Previous data from COVID-19 patients suggests that cigarette smokers are more likely to have health complications. One possible reason, researchers report May 15 in the journal Developmental Cell, is that smoking increases the gene expression of ACE2—the protein that binds SARS-CoV-2—which may promote COVID-19 infection.
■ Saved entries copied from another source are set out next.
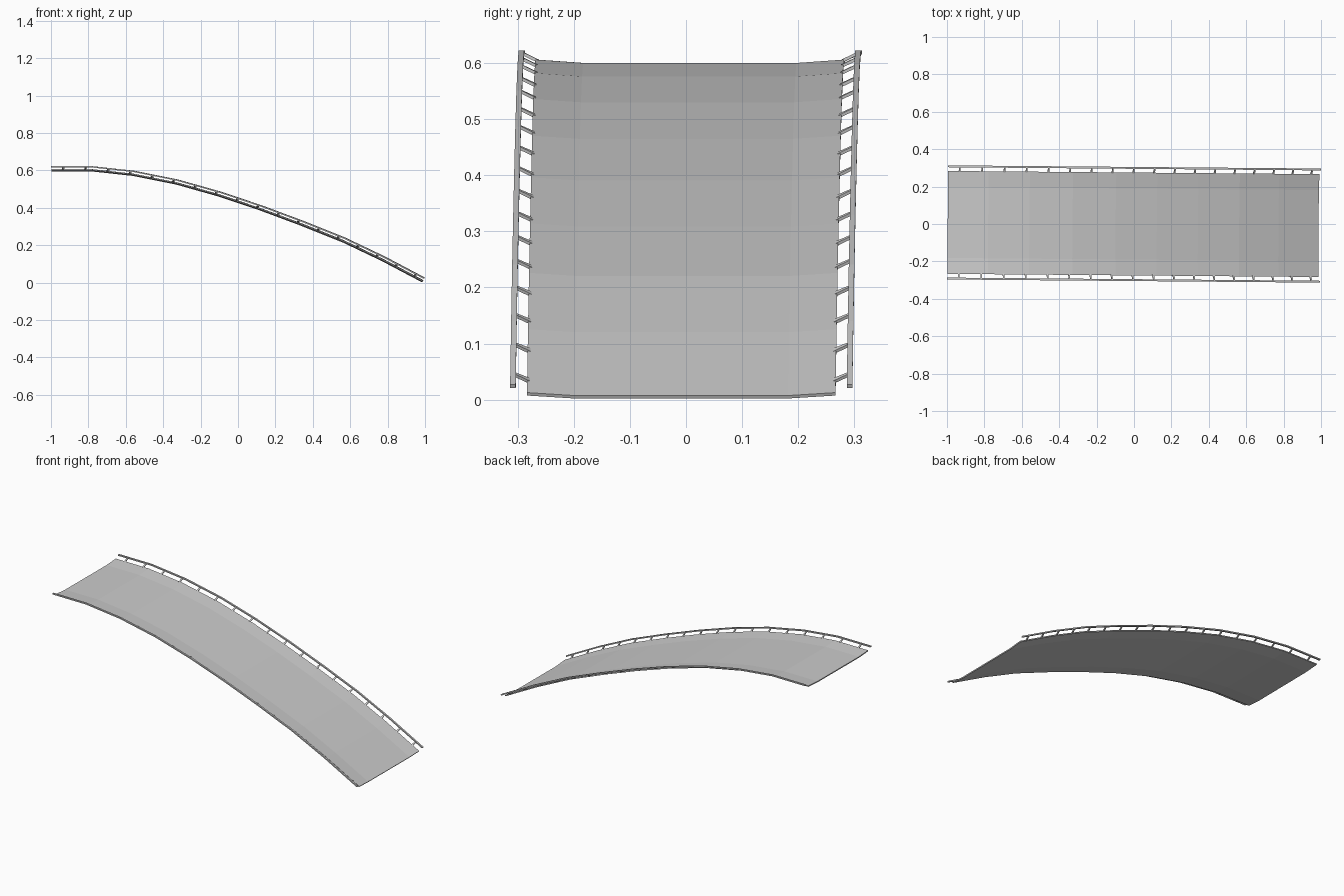
import bpy, math
from mathutils import Vector, Matrix

if "Cube" in bpy.data.objects:
    bpy.data.objects.remove(bpy.data.objects["Cube"])

# Side profile of the deck underside (x, z)
PATH = [(-.996, .594), (-.78, .594), (-.56, .570), (-.33, .524), (-.1, .459),
        (.12, .385), (.34, .303), (.56, .215), (.77, .115), (.984, .002)]
YAW = Matrix.Rotation(-.0085, 4, 'Z')


def normal(i):
    a, b = PATH[max(i - 1, 0)], PATH[min(i + 1, len(PATH) - 1)]
    d = Vector((b[0] - a[0], 0, b[1] - a[1])).normalized()
    return Vector((-d.z, 0, d.x))


def on_path(x, y, n):
    """Point above the path at x, offset n along the local normal."""
    i = 0
    while i < len(PATH) - 2 and x > PATH[i + 1][0]:
        i += 1
    a, b = PATH[i], PATH[i + 1]
    t = (x - a[0]) / (b[0] - a[0])
    nrm = normal(i).lerp(normal(i + 1), t).normalized()
    return Vector((x, y, a[1] + t * (b[1] - a[1]))) + nrm * n


def ring_solid(rings, verts, faces):
    base, k = len(verts), len(rings[0])
    for r in rings:
        verts.extend(r)
    for i in range(len(rings) - 1):
        for j in range(k):
            p, q = base + i * k, base + (i + 1) * k
            j2 = (j + 1) % k
            faces.append((p + j, p + j2, q + j2, q + j))
    faces.append(tuple(base + j for j in reversed(range(k))))
    faces.append(tuple(base + (len(rings) - 1) * k + j for j in range(k)))


def make(name, solids):
    verts, faces = [], []
    for rings in solids:
        ring_solid(rings, verts, faces)
    mesh = bpy.data.meshes.new(name)
    mesh.from_pydata([YAW @ v for v in verts], [], faces)
    import bmesh
    bm = bmesh.new()
    bm.from_mesh(mesh)
    bmesh.ops.recalc_face_normals(bm, faces=bm.faces)
    bm.to_mesh(mesh)
    bm.free()
    ob = bpy.data.objects.new(name, mesh)
    bpy.context.collection.objects.link(ob)
    return ob


def sweep(section):
    return [[on_path(x, y, n) for y, n in section] for x, _ in PATH]


# Deck: shallow tray with raised edges
T = .006
lower = [(-.275, .006), (-.19, 0), (.19, 0), (.275, .006)]
make("deck", [sweep(lower + [(y, n + T) for y, n in reversed(lower)])])

# Post positions, gradually closer towards the low end
COUNT = 18
post_x = [-.935 + .1205 * i - .0006 * i * i for i in range(COUNT)]

for side, label in ((1, "left"), (-1, "right")):
    # Handrail bar
    bar = [(.295, .021), (.305, .021), (.305, .028), (.295, .028)]
    make(label + "_rail", [sweep([(side * y, n) for y, n in bar])])
    # Slanted brackets from the deck edge to the rail
    posts = []
    for x in post_x:
        rings = []
        for y, n, w in ((.270, .009, .005), (.299, .023, .003)):
            rings.append([on_path(x + dx * w, side * y, n + dn * .003)
                          for dx, dn in ((-1, -1), (1, -1), (1, 1), (-1, 1))])
        posts.append(rings)
    make(label + "_posts", posts)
The study suggests that prolonged smoking could cause an increase of the ACE2 protein in the lungs, possibly resulting in a higher rate of morbidity in patients.
“Our results provide a clue as to why smokers who develop COVID-19 tend to have poor clinical outcomes,” says senior author Jason Sheltzer, a cancer geneticist at Cold Spring Harbor Laboratory. “We found that smoking caused a significant increase in the expression of ACE2, the protein that SARS-CoV-2 uses to enter human cells.”
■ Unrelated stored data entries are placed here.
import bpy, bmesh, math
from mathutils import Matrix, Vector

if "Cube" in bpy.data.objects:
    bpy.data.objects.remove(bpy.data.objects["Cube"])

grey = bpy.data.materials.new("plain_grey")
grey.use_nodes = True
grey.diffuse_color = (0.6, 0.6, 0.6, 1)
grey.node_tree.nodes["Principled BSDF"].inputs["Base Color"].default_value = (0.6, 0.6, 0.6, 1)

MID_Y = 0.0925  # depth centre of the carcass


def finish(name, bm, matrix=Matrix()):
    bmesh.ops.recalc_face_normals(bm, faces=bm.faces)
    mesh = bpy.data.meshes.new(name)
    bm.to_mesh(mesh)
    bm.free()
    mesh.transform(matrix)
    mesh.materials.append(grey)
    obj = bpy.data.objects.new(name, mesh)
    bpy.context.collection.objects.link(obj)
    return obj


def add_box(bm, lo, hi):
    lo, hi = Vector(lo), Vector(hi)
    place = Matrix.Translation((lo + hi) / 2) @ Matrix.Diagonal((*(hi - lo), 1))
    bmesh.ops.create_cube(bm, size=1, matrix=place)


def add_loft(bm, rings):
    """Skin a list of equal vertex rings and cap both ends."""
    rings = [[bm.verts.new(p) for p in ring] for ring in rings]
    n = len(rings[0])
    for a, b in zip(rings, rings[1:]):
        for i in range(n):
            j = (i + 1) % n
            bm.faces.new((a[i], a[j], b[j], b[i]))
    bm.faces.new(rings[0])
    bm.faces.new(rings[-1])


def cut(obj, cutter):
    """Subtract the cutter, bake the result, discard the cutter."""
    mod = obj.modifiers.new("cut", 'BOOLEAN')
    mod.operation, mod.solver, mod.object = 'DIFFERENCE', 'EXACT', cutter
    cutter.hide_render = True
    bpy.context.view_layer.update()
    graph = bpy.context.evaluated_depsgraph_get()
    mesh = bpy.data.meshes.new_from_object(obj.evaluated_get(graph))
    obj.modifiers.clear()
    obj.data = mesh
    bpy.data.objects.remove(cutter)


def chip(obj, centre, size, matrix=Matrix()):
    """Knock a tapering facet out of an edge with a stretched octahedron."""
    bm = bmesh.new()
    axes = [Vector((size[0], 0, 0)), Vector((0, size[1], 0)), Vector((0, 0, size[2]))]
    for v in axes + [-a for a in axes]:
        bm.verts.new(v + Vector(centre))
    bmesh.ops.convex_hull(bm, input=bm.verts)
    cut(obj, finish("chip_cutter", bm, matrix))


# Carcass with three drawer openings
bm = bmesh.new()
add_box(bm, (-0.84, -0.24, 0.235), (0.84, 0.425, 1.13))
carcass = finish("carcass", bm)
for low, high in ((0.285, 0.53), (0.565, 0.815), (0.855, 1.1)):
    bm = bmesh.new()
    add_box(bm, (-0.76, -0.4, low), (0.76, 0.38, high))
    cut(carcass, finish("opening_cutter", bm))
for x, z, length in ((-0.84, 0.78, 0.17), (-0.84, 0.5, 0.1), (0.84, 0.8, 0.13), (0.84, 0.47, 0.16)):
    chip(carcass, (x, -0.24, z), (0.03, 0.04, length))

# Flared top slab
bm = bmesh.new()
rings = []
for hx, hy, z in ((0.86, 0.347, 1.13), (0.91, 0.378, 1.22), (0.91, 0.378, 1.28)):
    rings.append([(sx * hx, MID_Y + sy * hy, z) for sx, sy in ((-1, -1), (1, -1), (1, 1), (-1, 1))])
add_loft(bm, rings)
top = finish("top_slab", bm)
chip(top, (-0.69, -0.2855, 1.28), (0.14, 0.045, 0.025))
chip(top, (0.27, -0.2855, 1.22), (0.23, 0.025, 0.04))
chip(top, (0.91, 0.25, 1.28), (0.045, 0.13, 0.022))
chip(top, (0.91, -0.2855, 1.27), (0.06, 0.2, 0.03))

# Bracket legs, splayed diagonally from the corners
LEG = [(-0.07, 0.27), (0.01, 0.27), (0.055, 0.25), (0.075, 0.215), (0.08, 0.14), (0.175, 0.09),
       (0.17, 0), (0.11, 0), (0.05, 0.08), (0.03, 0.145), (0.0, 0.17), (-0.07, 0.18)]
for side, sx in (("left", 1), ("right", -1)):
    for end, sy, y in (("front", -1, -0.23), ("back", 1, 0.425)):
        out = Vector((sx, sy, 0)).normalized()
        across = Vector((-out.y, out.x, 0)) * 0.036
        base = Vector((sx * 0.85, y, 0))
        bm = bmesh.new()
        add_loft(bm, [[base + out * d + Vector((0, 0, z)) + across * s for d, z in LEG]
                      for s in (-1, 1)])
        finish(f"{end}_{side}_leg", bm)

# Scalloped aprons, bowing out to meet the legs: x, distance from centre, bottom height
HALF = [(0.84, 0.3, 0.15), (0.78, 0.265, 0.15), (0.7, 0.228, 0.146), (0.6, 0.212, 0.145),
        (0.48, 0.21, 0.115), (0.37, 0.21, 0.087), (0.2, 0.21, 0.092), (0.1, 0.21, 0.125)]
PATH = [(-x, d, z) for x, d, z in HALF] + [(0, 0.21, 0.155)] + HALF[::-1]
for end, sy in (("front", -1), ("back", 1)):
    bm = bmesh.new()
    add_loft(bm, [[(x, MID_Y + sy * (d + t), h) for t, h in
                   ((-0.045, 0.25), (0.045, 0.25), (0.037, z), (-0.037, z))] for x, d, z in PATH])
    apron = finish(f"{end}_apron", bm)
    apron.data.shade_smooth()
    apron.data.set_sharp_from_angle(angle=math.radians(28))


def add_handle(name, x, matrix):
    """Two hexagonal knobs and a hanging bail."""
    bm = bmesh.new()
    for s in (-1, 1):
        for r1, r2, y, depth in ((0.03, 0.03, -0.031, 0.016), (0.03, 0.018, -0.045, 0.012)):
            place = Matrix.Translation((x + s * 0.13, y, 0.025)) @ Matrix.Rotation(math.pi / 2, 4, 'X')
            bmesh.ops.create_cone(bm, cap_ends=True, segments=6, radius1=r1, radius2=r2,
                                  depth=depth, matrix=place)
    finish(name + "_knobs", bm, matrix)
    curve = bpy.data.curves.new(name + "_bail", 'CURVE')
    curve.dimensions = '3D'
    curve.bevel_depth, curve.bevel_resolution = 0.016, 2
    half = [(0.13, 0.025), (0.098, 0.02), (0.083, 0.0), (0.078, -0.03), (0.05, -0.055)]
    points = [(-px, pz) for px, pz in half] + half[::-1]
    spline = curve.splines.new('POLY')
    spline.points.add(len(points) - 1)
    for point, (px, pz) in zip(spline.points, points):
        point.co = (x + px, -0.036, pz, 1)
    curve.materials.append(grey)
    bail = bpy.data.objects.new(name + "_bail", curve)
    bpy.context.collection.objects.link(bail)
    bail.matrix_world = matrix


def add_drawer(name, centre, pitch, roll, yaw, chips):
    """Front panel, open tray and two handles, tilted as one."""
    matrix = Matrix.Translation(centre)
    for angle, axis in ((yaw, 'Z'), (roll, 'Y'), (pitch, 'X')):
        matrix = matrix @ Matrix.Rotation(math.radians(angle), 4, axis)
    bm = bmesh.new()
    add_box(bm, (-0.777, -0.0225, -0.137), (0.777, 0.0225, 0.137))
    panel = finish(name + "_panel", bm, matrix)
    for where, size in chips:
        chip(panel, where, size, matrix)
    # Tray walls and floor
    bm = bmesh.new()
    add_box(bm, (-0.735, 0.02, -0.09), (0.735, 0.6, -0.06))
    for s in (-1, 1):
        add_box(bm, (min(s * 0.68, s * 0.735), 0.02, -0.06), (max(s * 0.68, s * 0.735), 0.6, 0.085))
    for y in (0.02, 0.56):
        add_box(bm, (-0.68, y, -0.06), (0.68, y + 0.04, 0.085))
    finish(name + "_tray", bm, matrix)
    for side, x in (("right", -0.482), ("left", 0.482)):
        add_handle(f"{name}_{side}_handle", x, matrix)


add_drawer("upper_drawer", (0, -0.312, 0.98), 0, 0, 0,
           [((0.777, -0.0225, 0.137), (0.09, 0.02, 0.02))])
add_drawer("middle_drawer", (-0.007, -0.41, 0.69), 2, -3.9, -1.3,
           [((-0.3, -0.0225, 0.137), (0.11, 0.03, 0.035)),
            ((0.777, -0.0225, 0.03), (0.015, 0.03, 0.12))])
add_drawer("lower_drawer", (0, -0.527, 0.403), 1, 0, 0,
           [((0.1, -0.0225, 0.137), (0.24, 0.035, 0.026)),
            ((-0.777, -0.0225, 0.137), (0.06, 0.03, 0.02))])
ACE2, or Angiotensin Converting Enzyme 2, is a regulatory protein that has been linked to vulnerability to the 2003 SARS (2003) virus. “Evidence from mouse experiments has shown that higher levels of ACE2 make mice more susceptible to SARS,” says Sheltzer. More recent work with SARS-CoV-2 found that when human ACE2 was highly expressed in mice infected with COVID-19, they died more quickly.”
In humans, the lungs act as one of the primary locations of ACE2 production. To assess the direct impact of smoking on ACE2 expression in the lungs, Sheltzer compared ACE2 gene expression from the lung epithelial tissue of people who smoked cigarettes regularly to those who had never smoked. “We found that smoking caused a significant increase in the expression of ACE2,” says Sheltzer, who noted that smokers produced 30%-55% more ACE2 than their non-smoking counterparts. This change was also dose dependent, with heavy smokers having the greatest ACE2 values.
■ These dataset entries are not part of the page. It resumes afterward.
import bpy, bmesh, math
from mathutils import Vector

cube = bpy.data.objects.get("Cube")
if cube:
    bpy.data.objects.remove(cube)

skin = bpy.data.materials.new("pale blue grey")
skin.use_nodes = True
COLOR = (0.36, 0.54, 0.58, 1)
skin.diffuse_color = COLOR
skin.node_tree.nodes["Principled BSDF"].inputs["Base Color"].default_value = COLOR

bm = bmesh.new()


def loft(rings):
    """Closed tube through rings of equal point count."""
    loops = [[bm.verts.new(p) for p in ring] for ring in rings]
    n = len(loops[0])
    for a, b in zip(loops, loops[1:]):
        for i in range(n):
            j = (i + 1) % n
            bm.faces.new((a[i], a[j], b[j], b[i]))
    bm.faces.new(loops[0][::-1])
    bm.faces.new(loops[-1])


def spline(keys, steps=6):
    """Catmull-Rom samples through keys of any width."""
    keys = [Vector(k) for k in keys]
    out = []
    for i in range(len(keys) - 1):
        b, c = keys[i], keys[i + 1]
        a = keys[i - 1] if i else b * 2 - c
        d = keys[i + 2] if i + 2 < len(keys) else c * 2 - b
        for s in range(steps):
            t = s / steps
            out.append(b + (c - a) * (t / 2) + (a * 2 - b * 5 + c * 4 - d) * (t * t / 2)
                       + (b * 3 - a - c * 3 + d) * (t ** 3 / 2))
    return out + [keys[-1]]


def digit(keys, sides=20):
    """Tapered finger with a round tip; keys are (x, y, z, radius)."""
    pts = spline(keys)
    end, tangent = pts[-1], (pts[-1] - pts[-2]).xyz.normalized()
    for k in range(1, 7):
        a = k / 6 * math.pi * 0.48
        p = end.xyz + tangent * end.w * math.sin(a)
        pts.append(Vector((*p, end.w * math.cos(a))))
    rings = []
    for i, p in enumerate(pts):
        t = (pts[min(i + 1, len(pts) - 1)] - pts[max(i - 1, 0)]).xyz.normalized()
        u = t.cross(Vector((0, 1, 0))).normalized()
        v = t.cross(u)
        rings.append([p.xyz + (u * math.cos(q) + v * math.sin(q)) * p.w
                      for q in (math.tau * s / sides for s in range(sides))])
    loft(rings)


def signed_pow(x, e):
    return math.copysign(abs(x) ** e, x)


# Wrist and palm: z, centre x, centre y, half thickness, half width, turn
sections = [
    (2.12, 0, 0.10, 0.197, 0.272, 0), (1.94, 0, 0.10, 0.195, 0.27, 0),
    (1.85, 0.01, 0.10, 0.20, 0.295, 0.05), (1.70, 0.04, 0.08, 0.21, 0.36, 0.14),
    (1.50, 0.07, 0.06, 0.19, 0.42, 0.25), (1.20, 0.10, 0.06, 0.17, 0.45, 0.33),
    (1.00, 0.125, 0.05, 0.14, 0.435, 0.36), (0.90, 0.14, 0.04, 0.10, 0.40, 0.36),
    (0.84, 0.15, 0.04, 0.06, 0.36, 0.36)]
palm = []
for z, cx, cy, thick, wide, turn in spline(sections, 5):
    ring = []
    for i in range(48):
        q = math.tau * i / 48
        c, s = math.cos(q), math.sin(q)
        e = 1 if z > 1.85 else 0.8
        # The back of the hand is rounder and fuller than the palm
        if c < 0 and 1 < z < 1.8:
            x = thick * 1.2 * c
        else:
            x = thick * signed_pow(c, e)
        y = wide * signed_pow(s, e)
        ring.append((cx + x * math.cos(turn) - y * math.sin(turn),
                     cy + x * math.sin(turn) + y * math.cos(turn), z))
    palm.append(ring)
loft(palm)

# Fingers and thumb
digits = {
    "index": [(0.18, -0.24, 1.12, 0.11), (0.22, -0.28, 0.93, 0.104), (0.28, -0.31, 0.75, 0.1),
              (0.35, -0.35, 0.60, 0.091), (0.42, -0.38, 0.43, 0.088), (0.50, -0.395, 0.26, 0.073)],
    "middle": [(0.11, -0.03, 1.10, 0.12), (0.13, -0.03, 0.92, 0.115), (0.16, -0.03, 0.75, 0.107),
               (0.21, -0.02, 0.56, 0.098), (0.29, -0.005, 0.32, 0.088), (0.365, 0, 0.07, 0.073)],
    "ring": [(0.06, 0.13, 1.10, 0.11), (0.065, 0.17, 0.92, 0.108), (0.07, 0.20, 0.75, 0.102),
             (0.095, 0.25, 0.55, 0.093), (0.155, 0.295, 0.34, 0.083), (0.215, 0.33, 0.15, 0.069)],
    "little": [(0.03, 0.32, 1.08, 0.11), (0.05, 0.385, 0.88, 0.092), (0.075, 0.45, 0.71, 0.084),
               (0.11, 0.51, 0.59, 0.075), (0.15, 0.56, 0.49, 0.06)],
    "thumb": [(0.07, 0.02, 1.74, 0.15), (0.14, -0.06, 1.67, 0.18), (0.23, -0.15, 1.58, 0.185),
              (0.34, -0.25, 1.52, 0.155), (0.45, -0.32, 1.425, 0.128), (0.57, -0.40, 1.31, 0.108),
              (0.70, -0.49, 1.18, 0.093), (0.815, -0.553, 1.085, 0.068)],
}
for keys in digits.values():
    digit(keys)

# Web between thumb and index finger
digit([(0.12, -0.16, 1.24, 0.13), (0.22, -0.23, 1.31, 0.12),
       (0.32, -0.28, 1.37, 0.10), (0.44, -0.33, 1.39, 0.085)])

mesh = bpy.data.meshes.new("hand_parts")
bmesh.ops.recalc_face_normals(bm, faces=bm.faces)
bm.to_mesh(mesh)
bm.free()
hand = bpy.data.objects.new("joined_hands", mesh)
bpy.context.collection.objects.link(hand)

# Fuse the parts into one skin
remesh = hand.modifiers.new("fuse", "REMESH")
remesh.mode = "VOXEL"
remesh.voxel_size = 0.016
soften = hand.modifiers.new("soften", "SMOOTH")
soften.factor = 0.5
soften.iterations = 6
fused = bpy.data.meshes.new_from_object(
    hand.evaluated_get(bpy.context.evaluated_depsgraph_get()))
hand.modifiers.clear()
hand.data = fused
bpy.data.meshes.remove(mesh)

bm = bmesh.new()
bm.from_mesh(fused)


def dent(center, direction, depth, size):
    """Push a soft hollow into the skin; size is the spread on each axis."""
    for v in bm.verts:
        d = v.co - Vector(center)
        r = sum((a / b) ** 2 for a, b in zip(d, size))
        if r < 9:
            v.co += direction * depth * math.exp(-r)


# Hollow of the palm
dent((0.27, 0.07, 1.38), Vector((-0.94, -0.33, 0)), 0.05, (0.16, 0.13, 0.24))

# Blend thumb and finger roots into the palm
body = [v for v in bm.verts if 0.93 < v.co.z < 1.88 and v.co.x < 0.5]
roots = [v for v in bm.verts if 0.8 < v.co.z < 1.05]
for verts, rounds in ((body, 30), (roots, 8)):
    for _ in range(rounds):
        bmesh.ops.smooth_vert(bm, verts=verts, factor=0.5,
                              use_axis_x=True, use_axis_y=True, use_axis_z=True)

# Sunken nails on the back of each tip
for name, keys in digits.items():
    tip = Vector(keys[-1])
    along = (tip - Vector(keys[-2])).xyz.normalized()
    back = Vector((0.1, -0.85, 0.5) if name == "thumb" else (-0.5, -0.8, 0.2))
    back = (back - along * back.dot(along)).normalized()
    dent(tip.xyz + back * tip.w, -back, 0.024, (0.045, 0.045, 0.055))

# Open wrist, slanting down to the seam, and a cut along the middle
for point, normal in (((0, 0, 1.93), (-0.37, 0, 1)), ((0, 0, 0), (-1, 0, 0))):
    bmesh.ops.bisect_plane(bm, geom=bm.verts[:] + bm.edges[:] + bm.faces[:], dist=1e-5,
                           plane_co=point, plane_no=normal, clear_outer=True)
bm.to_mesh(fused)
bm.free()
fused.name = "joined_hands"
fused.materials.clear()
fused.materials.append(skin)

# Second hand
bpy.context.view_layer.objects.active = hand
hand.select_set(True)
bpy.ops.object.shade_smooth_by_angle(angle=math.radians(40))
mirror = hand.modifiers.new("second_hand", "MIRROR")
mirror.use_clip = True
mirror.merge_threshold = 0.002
The effects of smoking on ACE2 may be tied to the goblet cells in the lungs—one of the few lung cell types that Sheltzer found to actively express the ACE2 gene. “Goblet cells produce mucous to protect the respiratory tract from inhaled irritants. Thus, the increased expression of ACE2 in smokers’ lungs could be a byproduct of smoking-induced secretory cell hyperplasia” says Sheltzer. An uptick in ACE2 was also associated with the inflammatory pulmonary diseases COPD and idiopathic pulmonary fibrosis.
Additionally, Sheltzer’s results indicate that other viral infections, such as influenza, as well as interferon signaling—the part of the body’s virus defense system—increase ACE2 expression. “Because of this, it’s conceivable that SARS-CoV-2 could trigger the upregulation of its own receptor, thereby creating a positive feedback loop leading to more infections,” Sheltzer says.
While the impact of cigarette smoke and ACE2 expression is compelling, it is not permanent. By comparing the lungs of current smokers to those who quit smoking for at least 12 months, Sheltzer found “a significant decrease in ACE2 expression, demonstrating that the effects of smoking on ACE2 can be reversed.” Further, other studies on the effects of cigarette smoke have shown mixed results. “Cigarette smoke contains hundreds of different chemicals. It’s possible that certain ingredients (like nicotine) have a different effect than whole smoke does,” says Sheltzer.
And while Sheltzer finds strong support for the upregulation of ACE2 gene expression from smoking, the actual ACE2 protein may be regulated in ways not addressed in this study. “One could imagine that having more cells that express ACE2 could make it easier for SARS-CoV-2 to spread in someone’s lungs, but there is still a lot more we need to explore.”